# DATA EXTRACT
__________________________________________________
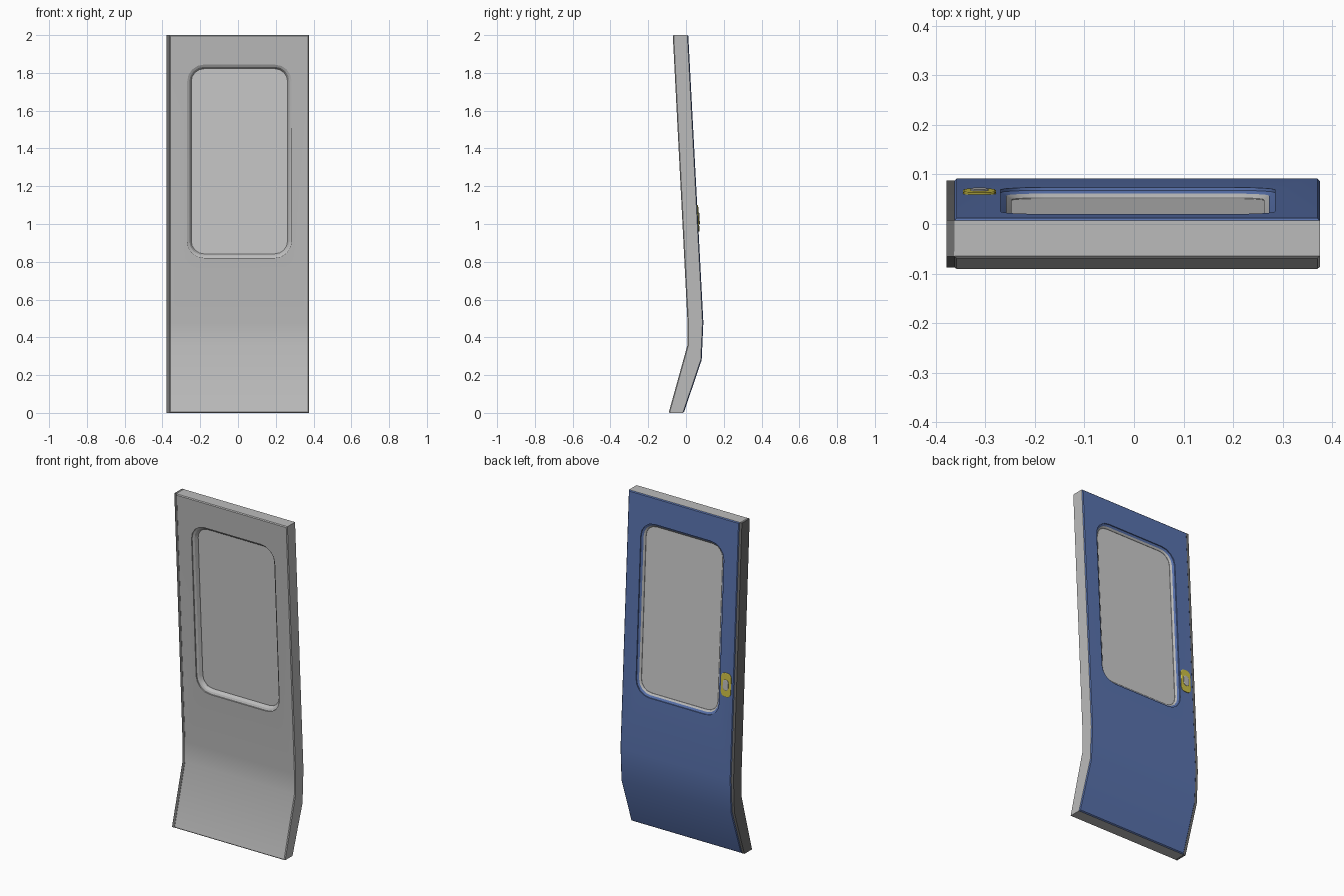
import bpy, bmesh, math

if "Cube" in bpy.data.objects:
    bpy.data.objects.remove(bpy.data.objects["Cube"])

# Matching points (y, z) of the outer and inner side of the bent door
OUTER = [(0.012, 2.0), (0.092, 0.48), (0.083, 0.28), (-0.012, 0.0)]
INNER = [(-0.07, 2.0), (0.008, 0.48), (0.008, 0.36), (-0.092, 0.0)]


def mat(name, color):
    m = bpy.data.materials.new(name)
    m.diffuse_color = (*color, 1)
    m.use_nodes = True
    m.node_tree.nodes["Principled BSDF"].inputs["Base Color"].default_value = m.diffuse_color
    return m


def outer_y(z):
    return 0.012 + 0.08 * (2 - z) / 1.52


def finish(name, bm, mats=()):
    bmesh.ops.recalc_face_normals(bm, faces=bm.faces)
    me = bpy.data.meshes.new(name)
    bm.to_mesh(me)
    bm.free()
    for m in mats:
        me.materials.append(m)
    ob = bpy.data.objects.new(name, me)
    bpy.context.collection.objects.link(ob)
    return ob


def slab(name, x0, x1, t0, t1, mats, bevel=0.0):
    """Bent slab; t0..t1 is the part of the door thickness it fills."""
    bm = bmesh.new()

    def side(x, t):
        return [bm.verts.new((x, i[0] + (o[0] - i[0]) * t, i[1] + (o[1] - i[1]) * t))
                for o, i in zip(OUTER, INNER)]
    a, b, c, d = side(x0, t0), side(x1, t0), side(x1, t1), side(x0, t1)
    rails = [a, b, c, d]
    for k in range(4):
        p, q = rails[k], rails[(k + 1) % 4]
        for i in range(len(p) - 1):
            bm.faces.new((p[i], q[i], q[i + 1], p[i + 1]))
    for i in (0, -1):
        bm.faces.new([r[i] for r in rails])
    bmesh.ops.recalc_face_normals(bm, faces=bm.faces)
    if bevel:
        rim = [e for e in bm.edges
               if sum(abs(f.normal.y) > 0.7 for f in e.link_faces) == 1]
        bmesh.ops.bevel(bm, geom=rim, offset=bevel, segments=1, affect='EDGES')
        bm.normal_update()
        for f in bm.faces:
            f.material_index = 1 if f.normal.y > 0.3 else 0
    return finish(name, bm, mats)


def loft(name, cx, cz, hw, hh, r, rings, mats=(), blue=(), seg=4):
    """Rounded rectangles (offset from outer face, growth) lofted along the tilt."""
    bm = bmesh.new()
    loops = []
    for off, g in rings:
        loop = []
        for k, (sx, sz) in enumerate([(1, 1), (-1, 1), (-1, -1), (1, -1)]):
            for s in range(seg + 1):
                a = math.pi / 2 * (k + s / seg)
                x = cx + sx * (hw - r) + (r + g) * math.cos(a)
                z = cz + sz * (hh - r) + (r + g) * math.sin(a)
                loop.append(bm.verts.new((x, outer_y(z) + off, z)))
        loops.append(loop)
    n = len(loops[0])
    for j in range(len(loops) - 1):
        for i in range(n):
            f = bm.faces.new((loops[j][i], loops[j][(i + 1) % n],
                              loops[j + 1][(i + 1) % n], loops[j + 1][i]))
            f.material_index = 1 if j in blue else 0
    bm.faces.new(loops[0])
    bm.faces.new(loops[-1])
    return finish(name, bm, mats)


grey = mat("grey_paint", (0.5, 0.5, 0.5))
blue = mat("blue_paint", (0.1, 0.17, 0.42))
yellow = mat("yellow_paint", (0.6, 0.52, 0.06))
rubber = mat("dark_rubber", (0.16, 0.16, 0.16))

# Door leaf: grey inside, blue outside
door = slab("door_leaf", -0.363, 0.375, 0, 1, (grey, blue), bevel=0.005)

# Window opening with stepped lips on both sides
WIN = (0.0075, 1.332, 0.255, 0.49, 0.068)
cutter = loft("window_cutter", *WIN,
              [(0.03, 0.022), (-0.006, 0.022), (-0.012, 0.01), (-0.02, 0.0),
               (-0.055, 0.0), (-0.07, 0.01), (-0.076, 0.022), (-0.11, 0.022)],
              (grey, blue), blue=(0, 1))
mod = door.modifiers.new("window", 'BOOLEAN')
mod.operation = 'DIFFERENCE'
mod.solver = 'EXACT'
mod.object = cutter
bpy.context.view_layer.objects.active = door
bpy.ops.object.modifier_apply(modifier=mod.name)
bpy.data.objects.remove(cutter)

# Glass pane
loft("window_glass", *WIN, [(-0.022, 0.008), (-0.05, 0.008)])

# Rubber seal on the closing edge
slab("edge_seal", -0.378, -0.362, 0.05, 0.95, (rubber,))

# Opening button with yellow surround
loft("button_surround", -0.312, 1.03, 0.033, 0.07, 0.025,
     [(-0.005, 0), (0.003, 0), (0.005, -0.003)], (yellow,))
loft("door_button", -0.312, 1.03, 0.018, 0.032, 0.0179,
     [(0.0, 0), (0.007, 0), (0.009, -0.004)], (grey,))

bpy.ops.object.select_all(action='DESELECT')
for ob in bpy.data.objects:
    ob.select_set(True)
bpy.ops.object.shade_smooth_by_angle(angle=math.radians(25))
__________________________________________________
# WHAT NEEDS TO BE DONE
Every record gets retyped exactly; no picture goes into the copy.

# ANSWER BELOW
import bpy, bmesh, math

if "Cube" in bpy.data.objects:
    bpy.data.objects.remove(bpy.data.objects["Cube"])

# Matching points (y, z) of the outer and inner side of the bent door
OUTER = [(0.012, 2.0), (0.092, 0.48), (0.083, 0.28), (-0.012, 0.0)]
INNER = [(-0.07, 2.0), (0.008, 0.48), (0.008, 0.36), (-0.092, 0.0)]


def mat(name, color):
    m = bpy.data.materials.new(name)
    m.diffuse_color = (*color, 1)
    m.use_nodes = True
    m.node_tree.nodes["Principled BSDF"].inputs["Base Color"].default_value = m.diffuse_color
    return m


def outer_y(z):
    return 0.012 + 0.08 * (2 - z) / 1.52


def finish(name, bm, mats=()):
    bmesh.ops.recalc_face_normals(bm, faces=bm.faces)
    me = bpy.data.meshes.new(name)
    bm.to_mesh(me)
    bm.free()
    for m in mats:
        me.materials.append(m)
    ob = bpy.data.objects.new(name, me)
    bpy.context.collection.objects.link(ob)
    return ob


def slab(name, x0, x1, t0, t1, mats, bevel=0.0):
    """Bent slab; t0..t1 is the part of the door thickness it fills."""
    bm = bmesh.new()

    def side(x, t):
        return [bm.verts.new((x, i[0] + (o[0] - i[0]) * t, i[1] + (o[1] - i[1]) * t))
                for o, i in zip(OUTER, INNER)]
    a, b, c, d = side(x0, t0), side(x1, t0), side(x1, t1), side(x0, t1)
    rails = [a, b, c, d]
    for k in range(4):
        p, q = rails[k], rails[(k + 1) % 4]
        for i in range(len(p) - 1):
            bm.faces.new((p[i], q[i], q[i + 1], p[i + 1]))
    for i in (0, -1):
        bm.faces.new([r[i] for r in rails])
    bmesh.ops.recalc_face_normals(bm, faces=bm.faces)
    if bevel:
        rim = [e for e in bm.edges
               if sum(abs(f.normal.y) > 0.7 for f in e.link_faces) == 1]
        bmesh.ops.bevel(bm, geom=rim, offset=bevel, segments=1, affect='EDGES')
        bm.normal_update()
        for f in bm.faces:
            f.material_index = 1 if f.normal.y > 0.3 else 0
    return finish(name, bm, mats)


def loft(name, cx, cz, hw, hh, r, rings, mats=(), blue=(), seg=4):
    """Rounded rectangles (offset from outer face, growth) lofted along the tilt."""
    bm = bmesh.new()
    loops = []
    for off, g in rings:
        loop = []
        for k, (sx, sz) in enumerate([(1, 1), (-1, 1), (-1, -1), (1, -1)]):
            for s in range(seg + 1):
                a = math.pi / 2 * (k + s / seg)
                x = cx + sx * (hw - r) + (r + g) * math.cos(a)
                z = cz + sz * (hh - r) + (r + g) * math.sin(a)
                loop.append(bm.verts.new((x, outer_y(z) + off, z)))
        loops.append(loop)
    n = len(loops[0])
    for j in range(len(loops) - 1):
        for i in range(n):
            f = bm.faces.new((loops[j][i], loops[j][(i + 1) % n],
                              loops[j + 1][(i + 1) % n], loops[j + 1][i]))
            f.material_index = 1 if j in blue else 0
    bm.faces.new(loops[0])
    bm.faces.new(loops[-1])
    return finish(name, bm, mats)


grey = mat("grey_paint", (0.5, 0.5, 0.5))
blue = mat("blue_paint", (0.1, 0.17, 0.42))
yellow = mat("yellow_paint", (0.6, 0.52, 0.06))
rubber = mat("dark_rubber", (0.16, 0.16, 0.16))

# Door leaf: grey inside, blue outside
door = slab("door_leaf", -0.363, 0.375, 0, 1, (grey, blue), bevel=0.005)

# Window opening with stepped lips on both sides
WIN = (0.0075, 1.332, 0.255, 0.49, 0.068)
cutter = loft("window_cutter", *WIN,
              [(0.03, 0.022), (-0.006, 0.022), (-0.012, 0.01), (-0.02, 0.0),
               (-0.055, 0.0), (-0.07, 0.01), (-0.076, 0.022), (-0.11, 0.022)],
              (grey, blue), blue=(0, 1))
mod = door.modifiers.new("window", 'BOOLEAN')
mod.operation = 'DIFFERENCE'
mod.solver = 'EXACT'
mod.object = cutter
bpy.context.view_layer.objects.active = door
bpy.ops.object.modifier_apply(modifier=mod.name)
bpy.data.objects.remove(cutter)

# Glass pane
loft("window_glass", *WIN, [(-0.022, 0.008), (-0.05, 0.008)])

# Rubber seal on the closing edge
slab("edge_seal", -0.378, -0.362, 0.05, 0.95, (rubber,))

# Opening button with yellow surround
loft("button_surround", -0.312, 1.03, 0.033, 0.07, 0.025,
     [(-0.005, 0), (0.003, 0), (0.005, -0.003)], (yellow,))
loft("door_button", -0.312, 1.03, 0.018, 0.032, 0.0179,
     [(0.0, 0), (0.007, 0), (0.009, -0.004)], (grey,))

bpy.ops.object.select_all(action='DESELECT')
for ob in bpy.data.objects:
    ob.select_set(True)
bpy.ops.object.shade_smooth_by_angle(angle=math.radians(25))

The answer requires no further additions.